“No,” I unreservedly replied.
“But he beat your mother,” she whispered as if it were still a secret.
“I hated it and I felt sorry for her. But that wasn’t my father,” I explained. “My real father didn’t do that.”
Later I realized all my life I used a defense mechanism for my father’s alcoholic behavior that my mother had expertly polished: compartmentalization. A scene from my book reveals her dichotomy.
“Our arms entwined, I reflected that for most of my life I had wondered if Daddy ever told Mama he loved her. There were so many years he had abused her physically, mentally, and emotionally. Through it all my mother persevered. She had found her way to cope.
“Mama once told me as she looked through the window at my father staggering to the front door, ‘He is like Dr. Jekyll and Mr. Hyde.’

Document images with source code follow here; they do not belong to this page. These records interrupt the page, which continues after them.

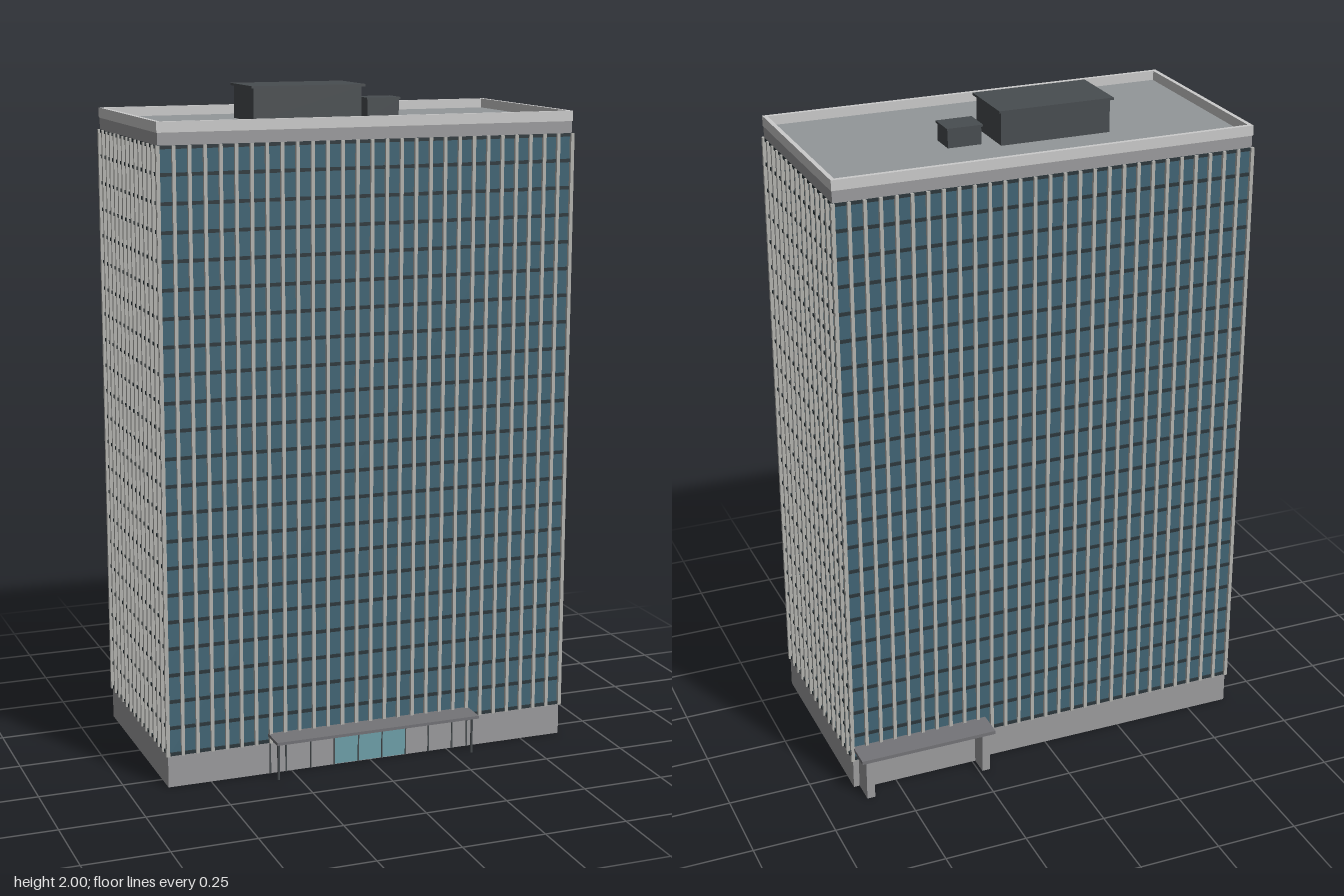
import * as THREE from 'three';
import { mergeGeometries } from 'three/addons/utils/BufferGeometryUtils.js';

const mat = (color) => new THREE.MeshStandardMaterial({ color });

// Box given by its min and max on each axis
function block(x0, x1, y0, y1, z0, z1) {
  return new THREE.BoxGeometry(x1 - x0, y1 - y0, z1 - z0)
    .translate((x0 + x1) / 2, (y0 + y1) / 2, (z0 + z1) / 2);
}

// Rectangular ring with outer half sizes hx, hz and wall thickness t
function ring(hx, hz, t, y0, y1) {
  return mergeGeometries([
    block(-hx, hx, y0, y1, hz - t, hz),
    block(-hx, hx, y0, y1, -hz, -hz + t),
    block(hx - t, hx, y0, y1, -hz + t, hz - t),
    block(-hx, -hx + t, y0, y1, -hz + t, hz - t),
  ]);
}

export function createModel() {
  const group = new THREE.Group();
  const add = (name, geo, material) => {
    const mesh = new THREE.Mesh(Array.isArray(geo) ? mergeGeometries(geo) : geo, material);
    mesh.name = name;
    group.add(mesh);
  };

  const stone = mat(0x9c9c9e), pale = mat(0xbcbcbc), glass = mat(0x416575);
  const finGrey = mat(0xb4b4b0), dark = mat(0x2c373c), plant = mat(0x484d50);
  const canopyGrey = mat(0x747478), doorGlass = mat(0x6fa0aa), roofGrey = mat(0x939799);

  const HX = 0.63, HZ = 0.315, BASE = 0.095, TOP = 1.86;
  const FLOORS = 22, BAYS_X = 28, BAYS_Z = 14;

  // Ground storey and glazed shaft
  add('base', block(-HX, HX, 0, BASE, -HZ, HZ), stone);
  add('glassShaft', block(-HX + 0.004, HX - 0.004, BASE, TOP, -HZ + 0.004, HZ - 0.004), glass);

  // Dark bands at each floor line
  const bands = [];
  for (let i = 0; i <= FLOORS; i++) {
    const y = Math.min(BASE + 0.005 + i * 0.08, TOP - 0.005);
    bands.push(block(-HX, HX, y - 0.005, y + 0.005, -HZ, HZ));
  }
  add('floorBands', bands, dark);

  // Vertical fins on all four sides
  const fins = [];
  const w = 0.005, out = 0.006;
  for (let i = 0; i <= BAYS_X; i++) {
    const x = -HX + (i * 2 * HX) / BAYS_X;
    for (const s of [-1, 1]) {
      const z = s * (HZ + out / 2 - 0.002);
      fins.push(block(x - w, x + w, BASE, TOP, z - 0.005, z + 0.005));
    }
  }
  for (let i = 0; i <= BAYS_Z; i++) {
    const z = -HZ + (i * 2 * HZ) / BAYS_Z;
    for (const s of [-1, 1]) {
      const x = s * (HX + out / 2 - 0.002);
      fins.push(block(x - 0.005, x + 0.005, BASE, TOP, z - w, z + w));
    }
  }
  add('fins', fins, finGrey);

  // Roof slab with parapet
  add('roofSlab', block(-HX, HX, TOP, 1.895, -HZ + 0.002, HZ - 0.002), stone);
  add('roofSurface', block(-HX + 0.012, HX - 0.012, 1.89, 1.897, -HZ + 0.012, HZ - 0.012), roofGrey);
  add('parapet', ring(0.632, 0.315, 0.013, 1.895, 1.925), pale);

  // Rooftop plant rooms
  add('plantRoom', block(-0.265, 0.07, 1.895, 1.993, -0.132, 0.052), plant);
  add('plantRoomRoof', block(-0.273, 0.079, 1.993, 2, -0.14, 0.06), plant);
  add('smallPlantRoom', block(0.116, 0.217, 1.895, 1.949, -0.097, -0.017), plant);
  add('smallPlantRoomRoof', block(0.112, 0.221, 1.949, 1.955, -0.101, -0.013), plant);

  // Front entrance: canopy, posts, doors and wall joints
  add('entranceCanopy', block(-0.322, 0.322, 0.115, 0.124, HZ - 0.003, 0.395), canopyGrey);
  const posts = [], joints = [], doorFrames = [];
  for (const s of [-1, 1]) {
    posts.push(new THREE.CylinderGeometry(0.004, 0.004, 0.115, 8).translate(s * 0.31, 0.0575, 0.37));
    for (const x of [0.115, 0.19, 0.268, 0.317]) {
      joints.push(block(s * x - 0.002, s * x + 0.002, 0, BASE, HZ - 0.002, HZ + 0.003));
    }
    doorFrames.push(block(s * 0.038 - 0.002, s * 0.038 + 0.002, 0, BASE, HZ, HZ + 0.004));
  }
  add('canopyPosts', posts, plant);
  add('entranceWallJoints', joints, plant);
  add('entranceDoors', block(-0.113, 0.113, 0.002, 0.094, HZ - 0.002, HZ + 0.002), doorGlass);
  add('doorFrames', doorFrames, plant);

  // Rear loading bay: roof plate on two wing walls
  add('loadingBayRoof', block(0.2, 0.627, 0.13, 0.141, -0.396, -HZ + 0.003), canopyGrey);
  add('loadingBayWalls', [
    block(0.215, 0.24, 0, 0.13, -0.387, -HZ + 0.003),
    block(0.587, 0.612, 0, 0.13, -0.387, -HZ + 0.003),
  ], stone);
  add('loadingBayBackWall', block(0.24, 0.587, 0, 0.13, -0.328, -HZ + 0.003), stone);

  return group;
}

“That’s how she mentally sectioned her life. If Daddy was drunk, he was Mr. Hyde, embodying all that was wrong, evil, sinful. If Daddy was sober, he was Dr. Jekyll, goodness and peace and healing. While hating Mr. Hyde, Mama knew at the end of her endurance, he would metamorphose again into Dr. Jekyll.”